### TASK DETAILS
For the data below, the lines that hold "meshes" should be counted; only the resulting number is expected.

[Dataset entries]
%%
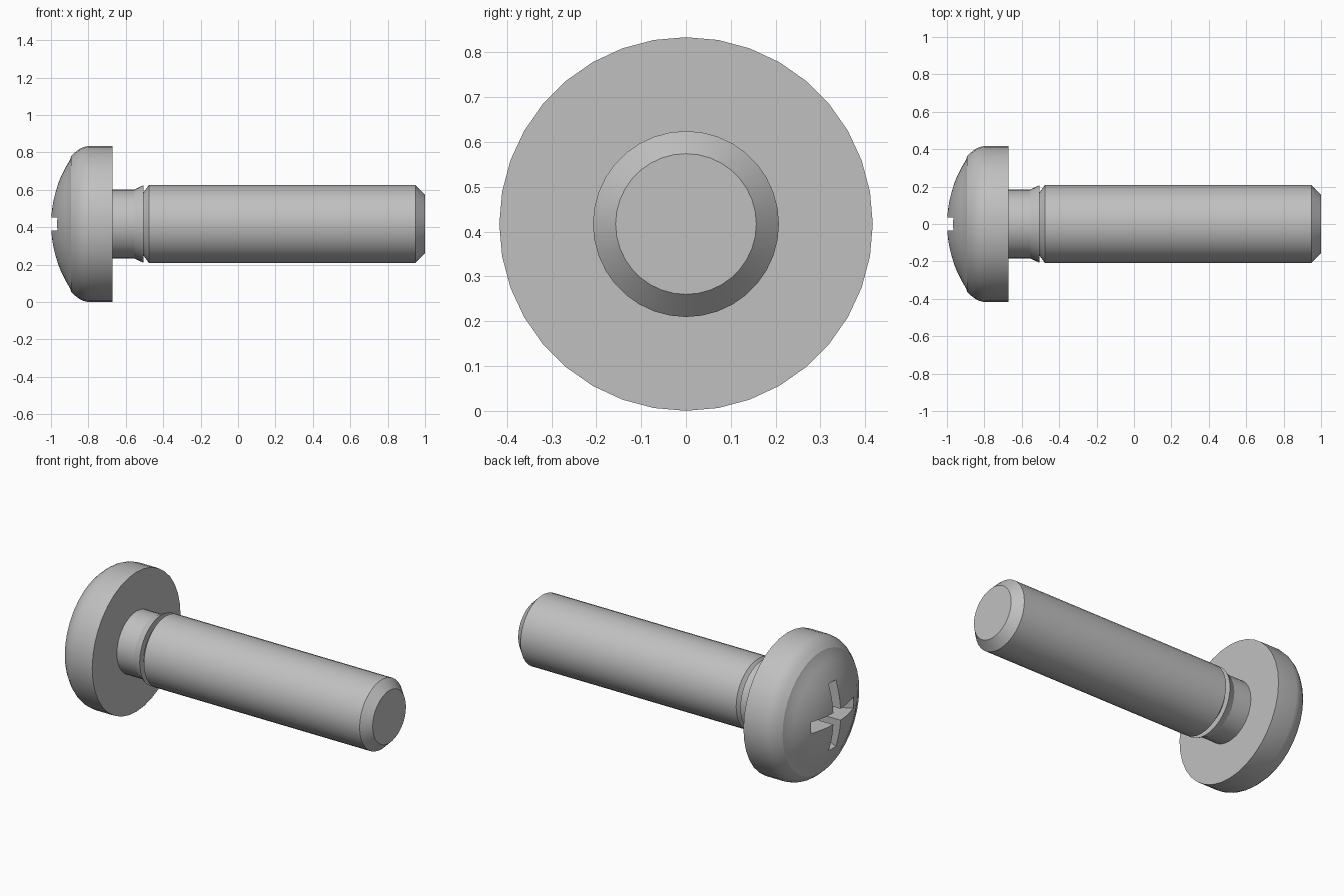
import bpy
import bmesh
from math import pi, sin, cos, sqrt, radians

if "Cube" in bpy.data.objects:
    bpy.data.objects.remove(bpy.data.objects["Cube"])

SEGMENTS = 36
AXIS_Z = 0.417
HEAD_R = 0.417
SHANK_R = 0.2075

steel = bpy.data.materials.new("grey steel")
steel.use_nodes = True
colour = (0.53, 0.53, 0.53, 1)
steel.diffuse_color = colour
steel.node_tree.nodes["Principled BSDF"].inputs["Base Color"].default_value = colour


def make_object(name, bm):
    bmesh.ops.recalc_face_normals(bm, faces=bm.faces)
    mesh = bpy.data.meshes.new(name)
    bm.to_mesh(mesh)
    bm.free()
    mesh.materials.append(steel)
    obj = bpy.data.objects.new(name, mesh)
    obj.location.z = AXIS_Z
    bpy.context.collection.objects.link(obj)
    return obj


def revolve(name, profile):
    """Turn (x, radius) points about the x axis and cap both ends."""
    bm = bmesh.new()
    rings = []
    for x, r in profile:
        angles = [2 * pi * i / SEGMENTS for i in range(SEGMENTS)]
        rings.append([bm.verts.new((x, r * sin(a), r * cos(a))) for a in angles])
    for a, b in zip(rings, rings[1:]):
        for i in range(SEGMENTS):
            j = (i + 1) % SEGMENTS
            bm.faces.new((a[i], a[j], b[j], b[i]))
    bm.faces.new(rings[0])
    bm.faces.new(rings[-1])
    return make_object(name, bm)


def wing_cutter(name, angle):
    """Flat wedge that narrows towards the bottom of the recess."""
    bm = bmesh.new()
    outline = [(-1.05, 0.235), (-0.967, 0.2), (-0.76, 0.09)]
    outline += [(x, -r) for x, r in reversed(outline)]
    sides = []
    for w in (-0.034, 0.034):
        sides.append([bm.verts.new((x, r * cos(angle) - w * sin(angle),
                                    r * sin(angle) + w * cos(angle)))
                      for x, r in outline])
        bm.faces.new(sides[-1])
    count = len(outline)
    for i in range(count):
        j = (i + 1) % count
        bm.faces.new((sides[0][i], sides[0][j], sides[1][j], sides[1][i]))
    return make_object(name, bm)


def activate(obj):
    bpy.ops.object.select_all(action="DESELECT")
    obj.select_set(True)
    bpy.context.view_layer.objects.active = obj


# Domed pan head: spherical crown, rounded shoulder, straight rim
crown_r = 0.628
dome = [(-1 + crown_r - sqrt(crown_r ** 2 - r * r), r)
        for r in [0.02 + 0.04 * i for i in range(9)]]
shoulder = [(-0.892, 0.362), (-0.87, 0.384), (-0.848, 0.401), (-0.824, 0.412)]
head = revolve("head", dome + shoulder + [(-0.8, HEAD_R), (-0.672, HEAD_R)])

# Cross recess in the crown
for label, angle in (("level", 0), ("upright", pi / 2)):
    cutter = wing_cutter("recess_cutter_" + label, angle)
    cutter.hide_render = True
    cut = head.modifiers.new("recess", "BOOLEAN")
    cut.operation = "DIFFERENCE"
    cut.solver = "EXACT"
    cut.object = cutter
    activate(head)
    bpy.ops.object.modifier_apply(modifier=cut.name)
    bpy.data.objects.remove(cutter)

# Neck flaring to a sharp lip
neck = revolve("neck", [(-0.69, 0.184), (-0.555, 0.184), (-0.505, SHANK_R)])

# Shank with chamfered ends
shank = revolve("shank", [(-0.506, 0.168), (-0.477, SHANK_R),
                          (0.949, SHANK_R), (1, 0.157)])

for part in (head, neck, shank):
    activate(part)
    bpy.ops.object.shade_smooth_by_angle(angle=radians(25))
%%
%%
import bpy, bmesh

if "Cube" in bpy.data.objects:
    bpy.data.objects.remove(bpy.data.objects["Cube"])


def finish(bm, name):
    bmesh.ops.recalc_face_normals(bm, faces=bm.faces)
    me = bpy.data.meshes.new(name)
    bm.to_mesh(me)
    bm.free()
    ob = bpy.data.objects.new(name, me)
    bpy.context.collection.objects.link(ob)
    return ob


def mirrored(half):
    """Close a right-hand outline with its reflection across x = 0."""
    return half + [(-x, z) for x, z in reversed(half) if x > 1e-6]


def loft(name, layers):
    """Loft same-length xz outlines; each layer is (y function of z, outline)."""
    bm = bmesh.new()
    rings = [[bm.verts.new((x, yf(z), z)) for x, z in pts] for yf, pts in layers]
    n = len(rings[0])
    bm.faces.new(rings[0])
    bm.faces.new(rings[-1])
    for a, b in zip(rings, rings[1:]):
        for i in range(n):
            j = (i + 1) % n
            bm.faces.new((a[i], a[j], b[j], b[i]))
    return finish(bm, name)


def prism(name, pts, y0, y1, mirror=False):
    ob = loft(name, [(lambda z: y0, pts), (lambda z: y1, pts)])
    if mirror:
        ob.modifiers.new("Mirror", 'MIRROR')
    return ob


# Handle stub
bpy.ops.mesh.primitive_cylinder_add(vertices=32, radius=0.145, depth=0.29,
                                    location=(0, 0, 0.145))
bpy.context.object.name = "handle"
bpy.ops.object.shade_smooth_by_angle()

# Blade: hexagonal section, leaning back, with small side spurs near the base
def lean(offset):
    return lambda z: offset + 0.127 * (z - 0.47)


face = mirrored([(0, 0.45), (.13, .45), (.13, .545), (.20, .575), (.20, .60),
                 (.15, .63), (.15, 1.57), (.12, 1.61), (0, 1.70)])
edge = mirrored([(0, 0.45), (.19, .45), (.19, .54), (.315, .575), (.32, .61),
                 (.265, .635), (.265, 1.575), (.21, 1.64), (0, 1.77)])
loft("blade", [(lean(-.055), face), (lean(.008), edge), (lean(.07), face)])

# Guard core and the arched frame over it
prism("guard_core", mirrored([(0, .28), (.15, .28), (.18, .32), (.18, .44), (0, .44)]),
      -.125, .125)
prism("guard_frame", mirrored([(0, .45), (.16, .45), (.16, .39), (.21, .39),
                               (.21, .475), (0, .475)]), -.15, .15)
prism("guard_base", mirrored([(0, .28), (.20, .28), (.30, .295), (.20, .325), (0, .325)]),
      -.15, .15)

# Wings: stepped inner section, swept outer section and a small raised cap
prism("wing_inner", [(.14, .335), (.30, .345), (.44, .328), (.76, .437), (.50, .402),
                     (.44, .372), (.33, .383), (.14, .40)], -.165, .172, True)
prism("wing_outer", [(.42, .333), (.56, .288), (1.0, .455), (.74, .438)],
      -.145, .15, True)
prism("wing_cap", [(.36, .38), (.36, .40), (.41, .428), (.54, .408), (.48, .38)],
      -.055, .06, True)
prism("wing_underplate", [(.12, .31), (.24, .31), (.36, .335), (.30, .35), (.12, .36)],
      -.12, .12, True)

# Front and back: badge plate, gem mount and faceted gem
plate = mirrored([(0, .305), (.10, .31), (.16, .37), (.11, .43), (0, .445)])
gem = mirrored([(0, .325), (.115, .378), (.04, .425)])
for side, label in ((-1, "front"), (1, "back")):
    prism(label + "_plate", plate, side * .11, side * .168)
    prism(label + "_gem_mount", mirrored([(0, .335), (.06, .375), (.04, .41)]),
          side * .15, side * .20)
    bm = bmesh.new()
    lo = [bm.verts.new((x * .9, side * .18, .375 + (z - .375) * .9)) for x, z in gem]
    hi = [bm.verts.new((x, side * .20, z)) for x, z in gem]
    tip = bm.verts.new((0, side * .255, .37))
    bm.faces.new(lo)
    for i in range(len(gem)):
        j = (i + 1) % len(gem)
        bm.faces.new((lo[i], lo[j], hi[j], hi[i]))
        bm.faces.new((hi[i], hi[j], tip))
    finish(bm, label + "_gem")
%%
### EXERCISE SOLUTION
2